John Doerr famously said you have to ‘crash a fighter jet’ to learn startup investing. First you lose $20M, then you know a little about venture capital.
That’s not true anymore. You don’t have to lose millions. And you don’t have to work your way up to general partner. You can learn investing and get investment capital from Spearhead, our program to back founders with capital.
Every founder should learn angel investing:
It gives you access to historically-unique returns
Founders have an advantage because they see startups first
The returns may be better than starting a company
It’s a skill you can do for the rest of your life
1. Access to historically-unique returns
Silicon Valley is the new Wall Street (other startup hubs are included too). That’s where the great fortunes will be made.
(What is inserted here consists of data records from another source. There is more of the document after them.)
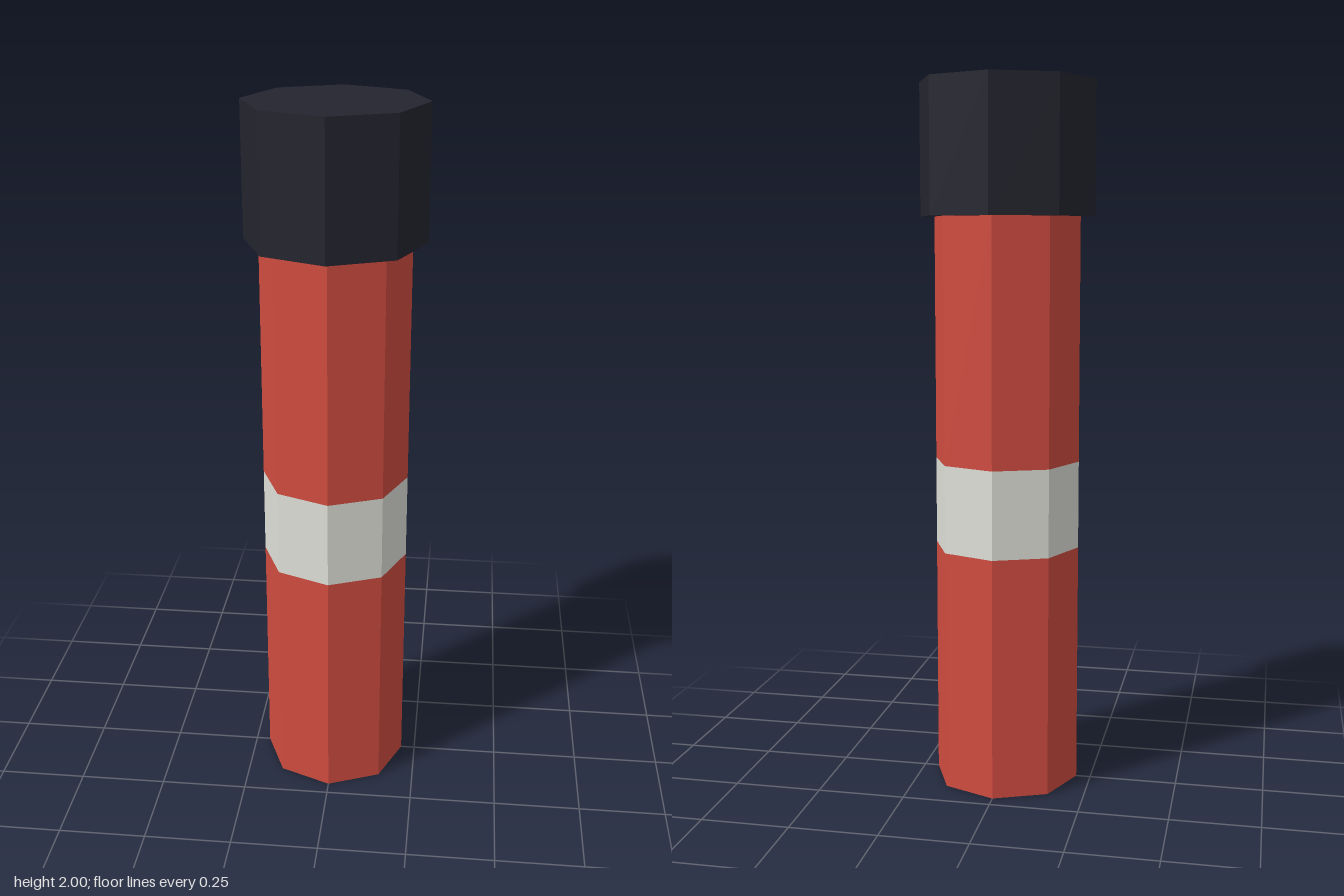
import * as THREE from 'three';

const SIDES = 8;

export function createModel() {
  const group = new THREE.Group();
  group.name = 'flareStick';

  const material = (name, color) => {
    const m = new THREE.MeshStandardMaterial({ color, flatShading: true });
    m.name = name;
    return m;
  };
  const red = material('red', 0xd04c40);
  const white = material('offWhite', 0xdfe0d8);
  const black = material('blueBlack', 0x24242f);

  // Octagonal prism between two heights, corners on the x and z axes
  const prism = (name, radius, bottom, top, mat, open = false) => {
    const geometry = new THREE.CylinderGeometry(radius, radius, top - bottom, SIDES, 1, open);
    const mesh = new THREE.Mesh(geometry, mat);
    mesh.name = name;
    mesh.position.y = (bottom + top) / 2;
    group.add(mesh);
  };

  // Tube with a flush label band
  prism('lowerBody', 0.209, 0, 0.69, red);
  prism('labelBand', 0.209, 0.69, 0.94, white, true);
  prism('upperBody', 0.209, 0.94, 1.64, red);

  // Wider cap
  prism('cap', 0.25, 1.63, 2, black);

  return group;
}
The cost of starting and scaling a company has been decimated many times over. A fountain of new startups is generating historically-unique returns for their investors. Y Combinator is going to make billions of dollars because they were one of the first to address this opportunity.
On Wall Street, the S&P 500 returns 10%/year compounded, after taxes and inflation. This is staggering. But these companies are not filled with the best people in the world. New companies in startup hubs all over the world, filled with great people who are quick to leverage new technologies, should be able to compound capital faster.
The hard part of angel investing is accessing the best startups. But founders have special access.
2. Founders see startups first
Founders have special access to the best startups because they see them before other investors. They live in startup hubs and know other founders from their incubator, their school, their old company, their friends.
Many seemingly successful founders actually made their money by investing in their friend’s companies. Other entrepreneurs came to them for their startup experience and technical advice. Most investors can’t provide either of these, let alone both.
Not only do founders see startups first, they have many more advantages over other investors:
Founders are desired investors because they are powerful validation signals to other investors and VCs
Founders can get lower prices because of their pre-existing relationship with the company
Being the first credible investor in the company gives them access to pro ratas, pre-emptive rounds, and SPVs later
Founders know how the company is really doing if they’ve been informally advising the team for a while
Just being a founder in a startup hub is half the solution to finding good investments. The other half is learning the skill of angel investing and getting capital.
3. Returns may be better than starting a company
No investor would put all their eggs in one basket, why should you?
The odds that your particular company will work are low. Every founder knows this from the beginning. And when something works, competitors pop up quickly.
Even when a startup sells for $100M, the founders might walk out with $3-5M after sinking 5-10 years into it. This isn’t a great return.
So every founder should learn the side skill of angel investing. It’s a hedge against their company going belly up. Wealthy founders have been doing it since the dawn of venture capital. They sell picks and shovels on the side, while they mine for gold at their company.
This doesn’t mean running a professional fund with institutional LPs. You can’t do that and run a company at the same time. Apply to Spearhead instead.
4. You can angel invest for the rest of your life
Many skills don’t get better with time. You don’t get better at basketball over time–you get worse when your body starts to degrade. Tech skills can also degrade, especially as platforms shift.
But angel investing gets better over time. The wisdom to pick good startups increases over time. Access to capital and dealflow increase if you make good investments. You can angel invest from your deathbed.
Angel investing isn’t magic; it’s a compounding skill anyone can acquire. But it takes years to learn. And even longer to see real returns. So start now.
Naval: add a section on how their investors will feel about it.